And then there are the rest of us who aren’t farmers, but who live among them, seeing the fruit of their work as they manage the land around us. We see the first crop of lambs released out into the fields and, whether farmer or no, it fills us with joy to see the young ones springing up into the air, or racing round the outside of the field. They remind us that life can be good, and that we, too, were once young and full of energy!
I guess its time I said something about God. After all, it is Easter and this is the parish letter! Trouble is that a lot of people turn off when they think the ‘religious bit’ is coming. ‘No, I wouldn’t call myself religious’ is the almost universal response when I talk to young parents and prospective godparents wanting their new child baptized. And it’s the same with most older folk as well, especially men. It’s not so much that we don’t believe in God, just that we don’t ‘know’, and it all seems pretty irrelevant to daily living anyway.

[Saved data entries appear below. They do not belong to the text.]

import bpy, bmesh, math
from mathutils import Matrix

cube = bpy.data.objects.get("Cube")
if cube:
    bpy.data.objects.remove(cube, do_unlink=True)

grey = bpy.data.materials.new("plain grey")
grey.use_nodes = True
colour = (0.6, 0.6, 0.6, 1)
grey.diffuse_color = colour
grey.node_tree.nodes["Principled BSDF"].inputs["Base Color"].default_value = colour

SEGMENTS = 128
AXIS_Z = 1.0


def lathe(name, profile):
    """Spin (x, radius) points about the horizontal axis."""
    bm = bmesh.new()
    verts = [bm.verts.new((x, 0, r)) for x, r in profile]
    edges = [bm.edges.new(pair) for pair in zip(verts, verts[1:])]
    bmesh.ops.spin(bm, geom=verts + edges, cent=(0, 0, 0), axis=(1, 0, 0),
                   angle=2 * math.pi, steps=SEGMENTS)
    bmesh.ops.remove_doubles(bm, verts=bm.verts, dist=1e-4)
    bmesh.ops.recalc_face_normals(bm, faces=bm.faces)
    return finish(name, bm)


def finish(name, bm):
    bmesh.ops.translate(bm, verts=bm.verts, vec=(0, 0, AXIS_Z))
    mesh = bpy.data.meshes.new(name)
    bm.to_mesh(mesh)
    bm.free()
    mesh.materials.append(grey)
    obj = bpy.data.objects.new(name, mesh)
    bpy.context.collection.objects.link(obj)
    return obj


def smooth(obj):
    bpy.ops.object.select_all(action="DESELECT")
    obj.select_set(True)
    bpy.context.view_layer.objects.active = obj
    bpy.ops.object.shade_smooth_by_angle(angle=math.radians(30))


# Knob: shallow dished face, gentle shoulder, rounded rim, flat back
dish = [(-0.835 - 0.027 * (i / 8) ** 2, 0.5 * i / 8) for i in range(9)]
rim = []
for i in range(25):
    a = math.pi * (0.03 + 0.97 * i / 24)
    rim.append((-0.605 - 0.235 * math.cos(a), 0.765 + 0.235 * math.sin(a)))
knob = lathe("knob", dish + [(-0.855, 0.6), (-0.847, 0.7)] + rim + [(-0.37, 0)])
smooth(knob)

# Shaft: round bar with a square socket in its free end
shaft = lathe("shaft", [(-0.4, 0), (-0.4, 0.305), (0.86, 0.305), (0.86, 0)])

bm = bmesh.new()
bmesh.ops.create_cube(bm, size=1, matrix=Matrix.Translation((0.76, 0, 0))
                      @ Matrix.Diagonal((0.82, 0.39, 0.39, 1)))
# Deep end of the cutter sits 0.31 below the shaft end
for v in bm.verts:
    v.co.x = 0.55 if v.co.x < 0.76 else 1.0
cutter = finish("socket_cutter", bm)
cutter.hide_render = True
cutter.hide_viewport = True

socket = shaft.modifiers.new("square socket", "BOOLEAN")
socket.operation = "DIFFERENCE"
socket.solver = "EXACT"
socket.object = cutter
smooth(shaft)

Which is strange, really, when you think about it. I mean almost everyone believes in ‘love’ and ‘caring’ for someone dear to you. Most people believe in honesty and integrity, and are kind towards others. But all these characteristics are just reflections of the One who made us. They don’t come from anywhere else. Certainly not from any theory of ‘natural selection’ and ‘survival of the fittest’. No, they are traits in every human heart and are derived from, and dependent upon, the one who created us. And in our hearts we all believe in them, recognising them as good and properly human. Just as we do the joy we feel when we see a field full of lambs.
It’s just our heads that get in the way. We aren’t very good at thinking things through properly. If we did, we’d see, very straightforwardly, that we’re all ‘religious’ deep down inside. Even the most stubbornly grumpy of us! We do really believe in goodness.
So, yes, I am going to talk about God, because, actually, I believe in every one being made in God’s image. I believe in each one of you, that kindness and love reside in the depths of your heart. Our struggle, then, is to allow that kindness and love to always govern the way we behave and the decisions we make. Church is just the place we come to admit we screw it up, say sorry to God, and ask for his help in trying again.
But, for some, that does mean overcoming our pride. That pride that says we are ok and we don’t need to say sorry, or need any help from anyone. That would be to show weakness, and we can’t do that, can we. What might other people think?
And that’s how we come to Easter. Because it was exactly that pride that nailed Jesus to the cross. ‘Who do you think you are to show us how we should live?’ And the nails are driven home. But his arms remain open wide in welcome to all who will come. So come. Even if it means sneaking in the back of the church when no-one’s looking. This is Easter – the day of New Beginning. Try the outdoor sunrise service at 6am!
Your Friend and Priest,